At least she didn’t bring home a guy.


Sunday morning arrives – bright and sunny! My first thought of the day is, “I’m getting the hell out of here.” I skip the shower (no more creepy bathroom for me), quickly pack up, and say good-bye to Miss Claire. This time I speak out loud for I am no longer in denial about her existence.

But before I go, I do review “the binder” which is chock full of experiences similar to mine – and then some. I also learn legend has it Miss Claire was engaged to be married, but was jilted by a sailor who left her at the dock. Her never-used wedding gown was stashed in a trunk found in Room 4.

I hit the road. By the time I’m in Tacoma, I realize I've spent the weekend with a broken-hearted ghost, and have a full-blown case of the heebie-jeebies. For closure, I call Front Desk Bob when I get home and tell him my tale. Bob confirms that my story is “consistent with other events” at the hotel. I guess that’s paranormal-speak for this stuff goes on all the time.

As for me, I still sleep with a light on.

The Palace Hotel
1004 Water Street
Port Townsend, WA 98368

Saturday, January 22, 2011

Gettin' Crabby: Netarts OR

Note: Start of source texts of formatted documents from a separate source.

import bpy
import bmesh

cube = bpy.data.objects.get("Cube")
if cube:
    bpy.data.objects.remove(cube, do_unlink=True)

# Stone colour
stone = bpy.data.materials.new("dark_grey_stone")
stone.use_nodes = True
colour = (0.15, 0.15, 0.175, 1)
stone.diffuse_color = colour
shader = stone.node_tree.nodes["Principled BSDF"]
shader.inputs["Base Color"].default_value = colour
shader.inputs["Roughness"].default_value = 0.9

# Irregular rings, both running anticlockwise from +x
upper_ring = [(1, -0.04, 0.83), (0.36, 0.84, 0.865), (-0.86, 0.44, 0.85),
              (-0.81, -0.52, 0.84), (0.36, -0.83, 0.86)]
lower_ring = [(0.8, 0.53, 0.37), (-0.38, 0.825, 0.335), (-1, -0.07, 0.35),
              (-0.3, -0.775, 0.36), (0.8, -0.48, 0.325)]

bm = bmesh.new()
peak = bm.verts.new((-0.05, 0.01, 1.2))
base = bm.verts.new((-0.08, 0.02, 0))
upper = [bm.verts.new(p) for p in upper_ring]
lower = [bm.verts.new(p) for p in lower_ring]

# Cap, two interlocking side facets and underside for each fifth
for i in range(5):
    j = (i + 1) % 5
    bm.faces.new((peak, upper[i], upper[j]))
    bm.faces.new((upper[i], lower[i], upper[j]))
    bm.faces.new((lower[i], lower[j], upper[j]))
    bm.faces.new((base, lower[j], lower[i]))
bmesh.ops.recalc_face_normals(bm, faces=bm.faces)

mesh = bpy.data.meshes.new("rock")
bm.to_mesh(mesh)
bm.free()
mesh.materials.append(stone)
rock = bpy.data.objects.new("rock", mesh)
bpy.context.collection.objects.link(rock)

With crabbing, like most things in life, timing matters. And there is some truth to the saying that crabbing is best during the months that end in “er”. My first outing was in September, and was pretty successful (several mature crabs for the taking) while my second outing in June was a little disappointing (fewer mature crabs for the taking). Something to keep in mind.

My gang’s favorite place to crab is Netarts, a charming little seaside town on Oregon's north coast. We’re big fans of Big Spruce RV Park and Boat Rental, where you can rent a nifty aluminum boat and crab cages complete with bait (frozen raw chicken and raw fish). You also get a special crab “ruler” which helps you determine which crabs are large enough to keep.

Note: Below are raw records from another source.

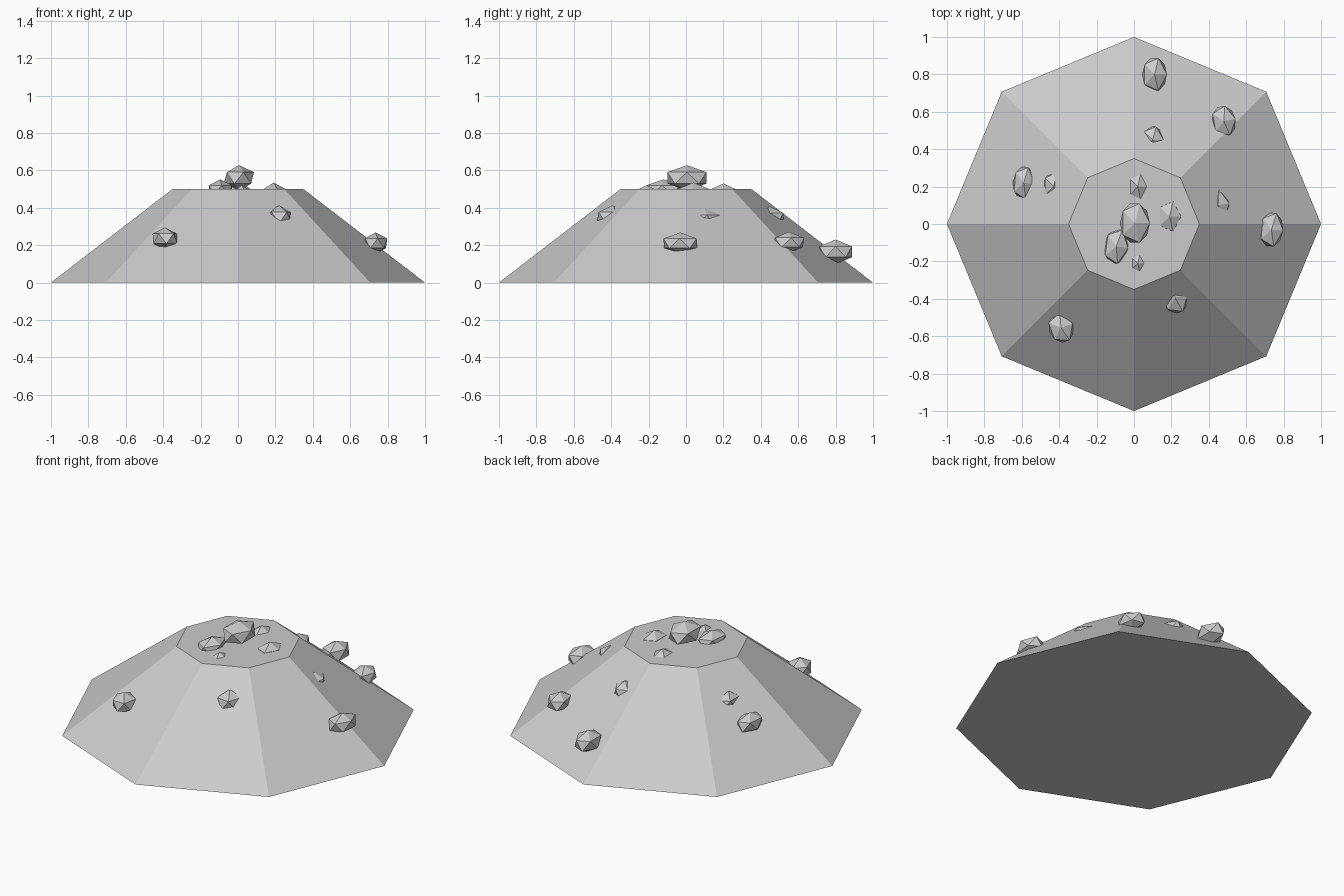
import bpy
from math import radians

# Eight-sided truncated mound
bpy.ops.mesh.primitive_cone_add(vertices=8, radius1=1.0, radius2=0.35, depth=0.5,
                                location=(0, 0, 0.25))
bpy.context.object.name = "mound"


def rock(name, loc, half, turn=0):
    """Low-poly stone: a stretched icosahedron; half = half-extents in x, y, z."""
    bpy.ops.mesh.primitive_ico_sphere_add(subdivisions=1, radius=1, location=loc)
    ob = bpy.context.object
    ob.name = name
    ob.scale = (half[0] / 0.894, half[1] / 0.85, half[2])
    ob.rotation_euler.z = radians(turn)


# Stones resting on the slopes
slope = [
    ((0.11, 0.80, 0.165), (0.066, 0.087, 0.065), 0),
    ((0.48, 0.55, 0.215), (0.064, 0.079, 0.057), 10),
    ((-0.59, 0.22, 0.245), (0.058, 0.084, 0.060), -5),
    ((0.735, -0.03, 0.21), (0.063, 0.089, 0.058), -5),
    ((-0.39, -0.555, 0.235), (0.066, 0.077, 0.060), 20),
]
# Mostly buried stones, only their tips show
buried = [
    ((0.22, -0.395, 0.348), (0.068, 0.080, 0.065), 15),
    ((0.10, 0.45, 0.345), (0.058, 0.070, 0.062), 0),
    ((-0.43, 0.20, 0.325), (0.055, 0.075, 0.062), 0),
    ((0.45, 0.10, 0.335), (0.060, 0.080, 0.062), 10),
]
# Stones on the flat top
top = [
    ((0.005, 0.005, 0.56), (0.080, 0.104, 0.068), 0),
    ((-0.095, -0.12, 0.495), (0.064, 0.090, 0.057), -8),
    ((0.02, 0.20, 0.468), (0.055, 0.075, 0.062), 0),
    ((0.19, 0.04, 0.475), (0.062, 0.080, 0.060), 0),
    ((0.02, -0.21, 0.462), (0.050, 0.065, 0.060), 0),
]
for group, rocks in (("slope_rock", slope), ("buried_rock", buried), ("top_rock", top)):
    for i, (loc, half, turn) in enumerate(rocks):
        rock(f"{group}_{i + 1}", loc, half, turn)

Catch of the day

Crabbing was pleasingly straightforward in a physical sort of way. First, we fastened slimy frozen bait to the bottom of the cages, putted around the bay, hurled the cages overboard at staggered intervals, and let them sit for about 20 minutes. Then, we pulled the cages back in. And that’s when the real fun began.

Squirming, snapping crustaceans had clambered into the netted cages, and much squealing and swearing ensued as we measured the “keepers” – large males – and tossed back females and babies– all the while trying not to get pinched by agitated crabs hanging onto the cages for dear life. We found ourselves swinging between the thrill of the hunt and feeling bad for the little critters. At one point, I asked a fellow crew member (who happens to be a doctor) if crabs had feelings. She paused, then answered thoughtfully, “Well, I think it’s more like they have sensations”. Somehow, this made us all feel a better - as if we weren’t causing them “real" pain.

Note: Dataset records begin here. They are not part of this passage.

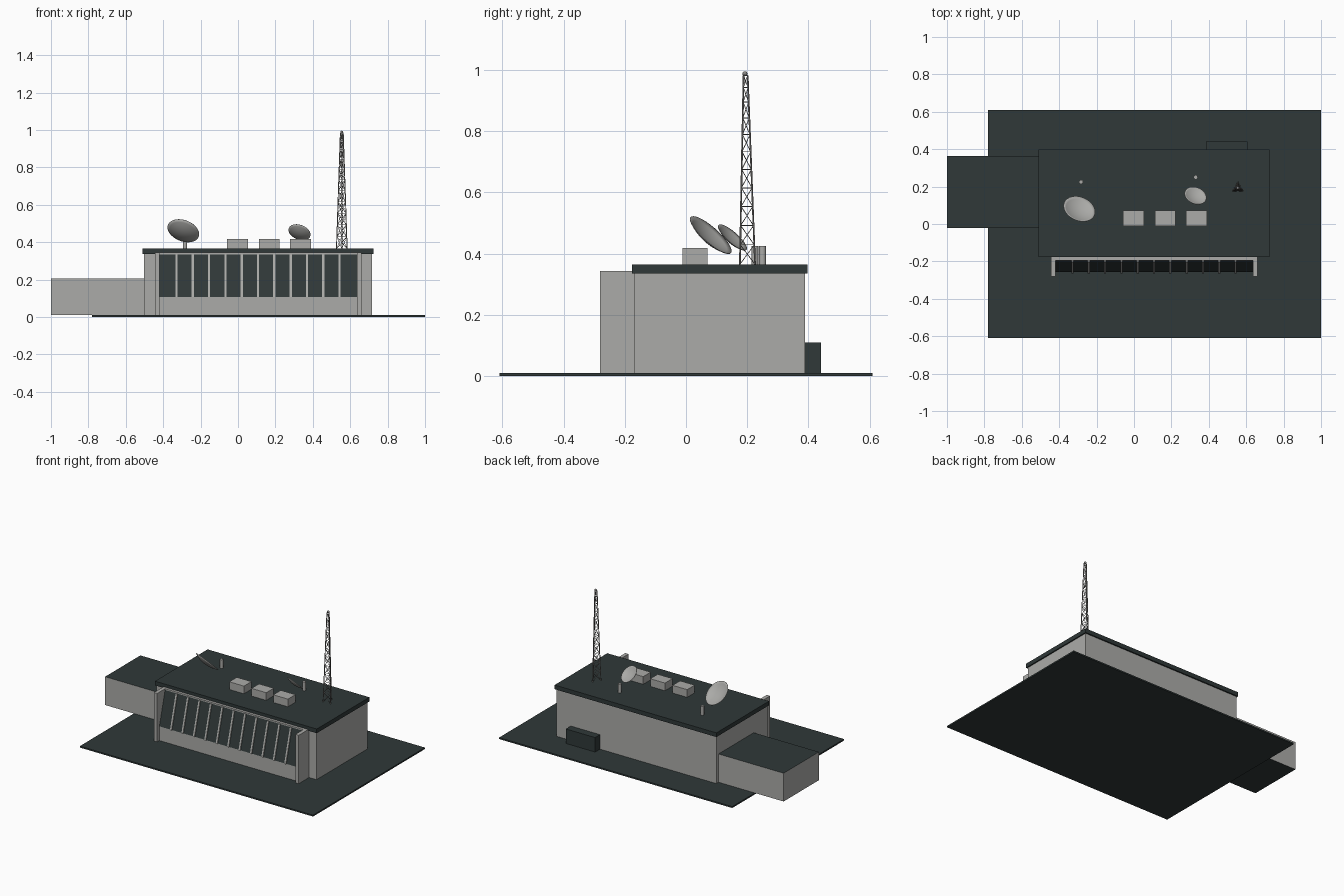
import bpy, bmesh, math
from mathutils import Vector

if "Cube" in bpy.data.objects:
    bpy.data.objects.remove(bpy.data.objects["Cube"])


def material(name, rgb):
    m = bpy.data.materials.new(name)
    m.diffuse_color = (*rgb, 1)
    m.use_nodes = True
    m.node_tree.nodes["Principled BSDF"].inputs["Base Color"].default_value = m.diffuse_color
    return m


LIGHT = material("light_grey", (0.41, 0.41, 0.395))
DARK = material("dark_slate", (0.029, 0.040, 0.040))
STEEL = material("mast_steel", (0.25, 0.245, 0.235))


def finish(name, bm, *mats):
    bmesh.ops.recalc_face_normals(bm, faces=bm.faces)
    me = bpy.data.meshes.new(name)
    bm.to_mesh(me)
    bm.free()
    for m in mats:
        me.materials.append(m)
    ob = bpy.data.objects.new(name, me)
    bpy.context.collection.objects.link(ob)
    return ob


def smooth(ob):
    bpy.ops.object.select_all(action='DESELECT')
    ob.select_set(True)
    bpy.context.view_layer.objects.active = ob
    bpy.ops.object.shade_smooth_by_angle(angle=math.radians(40))


def box(name, x, y, z, mat):
    bm = bmesh.new()
    bmesh.ops.create_cube(bm, size=1)
    for v in bm.verts:
        v.co = [r[0] + (c + 0.5) * (r[1] - r[0]) for c, r in zip(v.co, (x, y, z))]
    return finish(name, bm, mat)


def prism(name, profile, x0, x1, *mats):
    """Extrude a y-z profile along x."""
    bm = bmesh.new()
    f = bm.faces.new([bm.verts.new((x0, y, z)) for y, z in profile])
    r = bmesh.ops.extrude_face_region(bm, geom=[f])
    for v in r["geom"]:
        if isinstance(v, bmesh.types.BMVert):
            v.co.x = x1
    return finish(name, bm, *mats)


def add_rod(bm, a, b, radius, sides=6):
    a, b = Vector(a), Vector(b)
    r = bmesh.ops.create_cone(bm, cap_ends=True, segments=sides,
                              radius1=radius, radius2=radius, depth=(b - a).length)
    q = (b - a).to_track_quat('Z', 'Y')
    for v in r["verts"]:
        v.co = q @ v.co + (a + b) / 2


# Ground slab, main hall and roof
box("ground_slab", (-0.78, 1.0), (-0.61, 0.61), (0, 0.01), DARK)
box("main_hall", (-0.503, 0.717), (-0.168, 0.388), (0.01, 0.336), LIGHT)
box("main_roof", (-0.51, 0.725), (-0.177, 0.397), (0.336, 0.365), DARK)
box("rear_cabinet", (0.385, 0.608), (0.388, 0.441), (0.01, 0.11), DARK)

# Side annex with dark roof and underside
annex = box("side_annex", (-1.0, -0.503), (-0.021, 0.364), (0.01, 0.205), LIGHT)
annex.data.materials.append(DARK)
for p in annex.data.polygons:
    p.material_index = int(abs(p.normal.z) > 0.5)

# Front bay: low wall, leaning glass, top beam
bay = prism("front_bay", [(-0.257, 0.01), (-0.257, 0.108), (-0.195, 0.335), (-0.195, 0.344),
                          (-0.168, 0.344), (-0.168, 0.01)], -0.42, 0.635, LIGHT, DARK)
for p in bay.data.polygons:
    p.material_index = int(p.normal.y < -0.5 and p.normal.z > 0.1)

# End fins and window mullions
for side, x in (("left", -0.445), ("right", 0.635)):
    box(side + "_bay_fin", (x, x + 0.025), (-0.281, -0.168), (0.01, 0.344), LIGHT)
for i in range(1, 12):
    x = -0.416 + i * 0.0872
    prism(f"mullion_{i}", [(-0.257, 0.108), (-0.264, 0.108), (-0.202, 0.335), (-0.195, 0.335)],
          x - 0.006, x + 0.006, LIGHT)

# Rooftop ventilation units
for i, x in enumerate((-0.059, 0.111, 0.277)):
    box(f"roof_unit_{i + 1}", (x, x + 0.112), (-0.011, 0.071), (0.365, 0.418), LIGHT)


# Dishes: shallow thin bowls facing up and back
def dish(name, centre, radius, depth):
    bm = bmesh.new()
    rings, seg = 6, 32
    q = Vector((0.28, 0.64, 0.72)).to_track_quat('Z', 'Y')

    def pt(t, k):
        a = math.tau * k / seg
        return q @ Vector((radius * t * math.cos(a), radius * t * math.sin(a),
                           depth * (t * t - 1))) + Vector(centre)

    hub = bm.verts.new(pt(0, 0))
    prev = None
    for j in range(1, rings + 1):
        ring = [bm.verts.new(pt(j / rings, k)) for k in range(seg)]
        for k in range(seg):
            n = (k + 1) % seg
            if prev:
                bm.faces.new((prev[k], ring[k], ring[n], prev[n]))
            else:
                bm.faces.new((hub, ring[k], ring[n]))
        prev = ring
    ob = finish(name, bm, LIGHT)
    smooth(ob)
    mod = ob.modifiers.new("thickness", 'SOLIDIFY')
    mod.thickness = 0.002
    mod.offset = 0


dish("large_dish", (-0.292, 0.081, 0.461), 0.088, 0.022)
dish("small_dish", (0.329, 0.152, 0.453), 0.061, 0.015)

# Short roof posts
for name, x, y in (("left_post", -0.283, 0.225), ("right_post", 0.33, 0.25)):
    bm = bmesh.new()
    add_rod(bm, (x, y, 0.365), (x, y, 0.425), 0.0115, 12)
    smooth(finish(name, bm, LIGHT))

# Triangular lattice mast
Z0, Z1, LEVELS = 0.365, 0.982, 11


def mast_point(level, k):
    t = 1 - (1 - level / LEVELS) ** 1.15
    r = 0.033 + (0.009 - 0.033) * t
    a = math.pi / 2 + k * math.tau / 3
    return (0.555 + r * math.cos(a), 0.1925 + r * math.sin(a), Z0 + (Z1 - Z0) * t)


bm = bmesh.new()
for k in range(3):
    add_rod(bm, mast_point(0, k), mast_point(LEVELS, k), 0.0028)
    for i in range(LEVELS):
        add_rod(bm, mast_point(i, k), mast_point(i + 1, k + 1), 0.0014, 4)
        add_rod(bm, mast_point(i, k + 1), mast_point(i + 1, k), 0.0014, 4)
        add_rod(bm, mast_point(i + 1, k), mast_point(i + 1, k + 1), 0.0014, 4)
finish("lattice_mast", bm, STEEL)

# Beacon on the mast
bm = bmesh.new()
bmesh.ops.create_uvsphere(bm, u_segments=12, v_segments=8, radius=0.008)
bmesh.ops.translate(bm, verts=bm.verts, vec=(0.555, 0.1925, 0.988))
smooth(finish("mast_beacon", bm, STEEL))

After our exhilarating expedition, we headed back to land with our haul, where the friendly and helpful folks at Big Spruce cleaned our crabs, explained the difference between Dungeness and Rock crabs, then sent us happily on our way with our catch.

Crabbing Tips:
• Go during an "er" month
• Call ahead and reserve your boat. Boats go fast during peak months. (Crabbing is contingent on the tides, so you just can’t show up whenever.)
• Wear quick dry clothing. You will get wet.
• Wear shoes with traction. (Keens are ideal). All that water and bait juice (eewwww!) makes for a slippery boat, and you’ll need a good grip when you haul in your catch.
• Bring a change of clothes – especially shoes.
• Bring an ice chest to transport your crabs to their final destination.